- _ABOUT THIS TASK_
Give again, exactly as they appear, only the lines from the one containing "# curved sheet: row" through the last line of the material below.

- _GIVEN RECORDS_
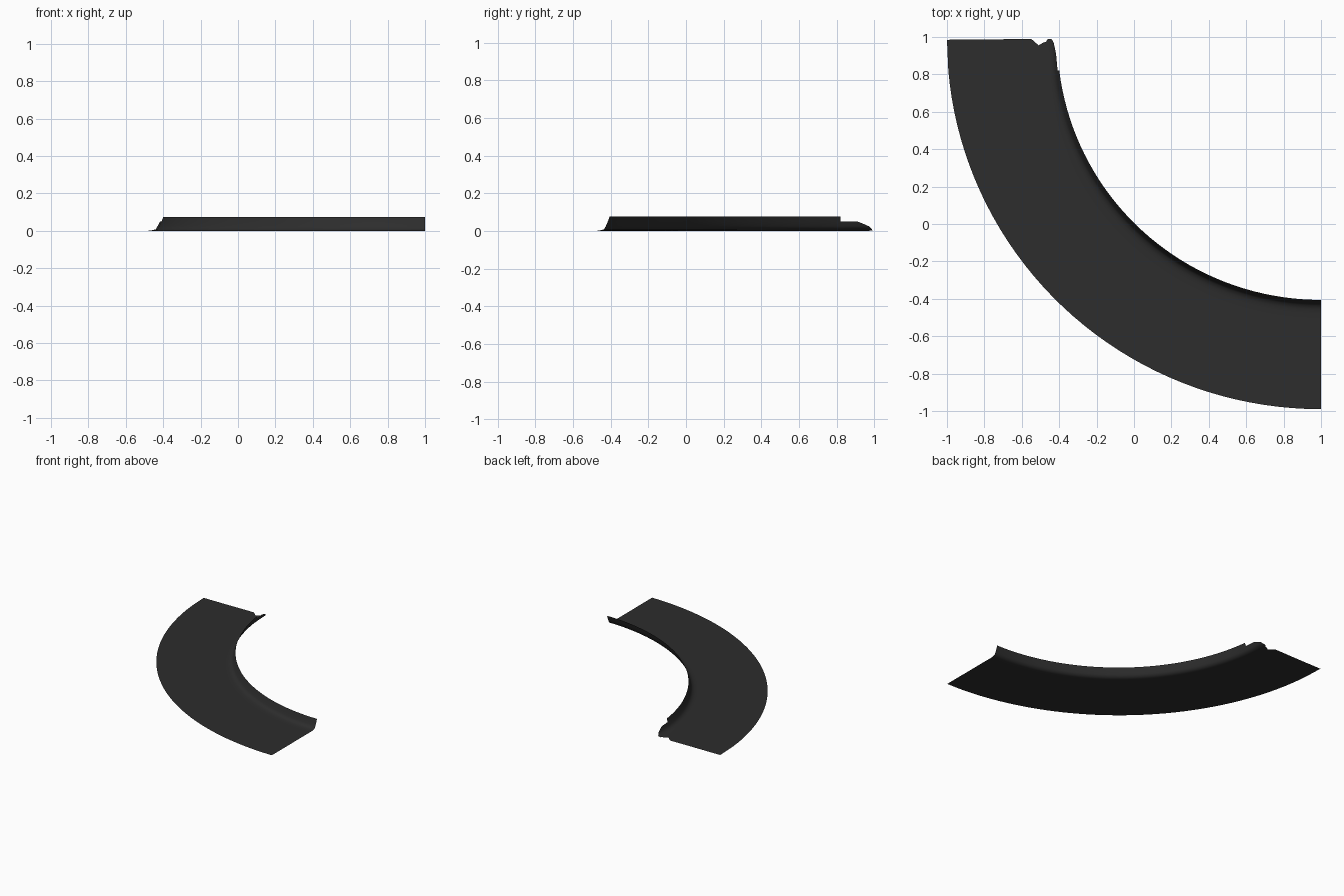
import bpy, bmesh, math

if "Cube" in bpy.data.objects:
    bpy.data.objects.remove(bpy.data.objects["Cube"])

CX, CY, SQUASH = 1.0, 0.99, 0.99
SEGMENTS = 40
# cross-section from outer edge to inner lip: radius, height, y of the ragged end
PROFILE = [(2.0, 0, .985), (1.75, 0, .987), (1.55, 0, .99), (1.51, 0, .955),
           (1.485, 0, .97), (1.47, .001, .975), (1.46, .003, .99),
           (1.44, .008, .988), (1.43, .025, .97), (1.424, .038, .94),
           (1.419, .05, .91), (1.41, .075, .82)]


def angle_at(r, y):
    return math.asin((CY - y) / (SQUASH * r))


def ring_point(r, z, a):
    return (CX - r * math.cos(a), CY - SQUASH * r * math.sin(a), z)


dark = bpy.data.materials.new("dark grey")
dark.diffuse_color = (0.026, 0.026, 0.026, 1)
dark.use_nodes = True
dark.node_tree.nodes["Principled BSDF"].inputs["Base Color"].default_value = dark.diffuse_color

# curved sheet: row 0 is the ragged end, row 1 is where the lip is full height
bm = bmesh.new()
rows = []
for i in range(SEGMENTS + 1):
    row = []
    for r, z, y_end in PROFILE:
        first = angle_at(r, .82)
        if i == 0:
            a = angle_at(r, y_end)
        else:
            a = first + (math.pi / 2 - first) * (i - 1) / (SEGMENTS - 1)
        row.append(bm.verts.new(ring_point(r, z, a)))
    rows.append(row)

last = len(PROFILE) - 2
for i in range(SEGMENTS):
    for j in range(last + 1):
        if i == 0 and j == last:      # top of the lip is broken off here
            continue
        bm.faces.new((rows[i][j], rows[i + 1][j], rows[i + 1][j + 1], rows[i][j + 1]))
bmesh.ops.delete(bm, geom=[v for v in bm.verts if not v.link_faces], context='VERTS')

mesh = bpy.data.meshes.new("curved_panel")
bm.to_mesh(mesh)
bm.free()
mesh.materials.append(dark)
panel = bpy.data.objects.new("curved_panel", mesh)
bpy.context.collection.objects.link(panel)
bpy.context.view_layer.objects.active = panel
panel.select_set(True)
bpy.ops.object.shade_smooth_by_angle(angle=math.radians(60))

- _OUTPUT_
# curved sheet: row 0 is the ragged end, row 1 is where the lip is full height
bm = bmesh.new()
rows = []
for i in range(SEGMENTS + 1):
    row = []
    for r, z, y_end in PROFILE:
        first = angle_at(r, .82)
        if i == 0:
            a = angle_at(r, y_end)
        else:
            a = first + (math.pi / 2 - first) * (i - 1) / (SEGMENTS - 1)
        row.append(bm.verts.new(ring_point(r, z, a)))
    rows.append(row)

last = len(PROFILE) - 2
for i in range(SEGMENTS):
    for j in range(last + 1):
        if i == 0 and j == last:      # top of the lip is broken off here
            continue
        bm.faces.new((rows[i][j], rows[i + 1][j], rows[i + 1][j + 1], rows[i][j + 1]))
bmesh.ops.delete(bm, geom=[v for v in bm.verts if not v.link_faces], context='VERTS')

mesh = bpy.data.meshes.new("curved_panel")
bm.to_mesh(mesh)
bm.free()
mesh.materials.append(dark)
panel = bpy.data.objects.new("curved_panel", mesh)
bpy.context.collection.objects.link(panel)
bpy.context.view_layer.objects.active = panel
panel.select_set(True)
bpy.ops.object.shade_smooth_by_angle(angle=math.radians(60))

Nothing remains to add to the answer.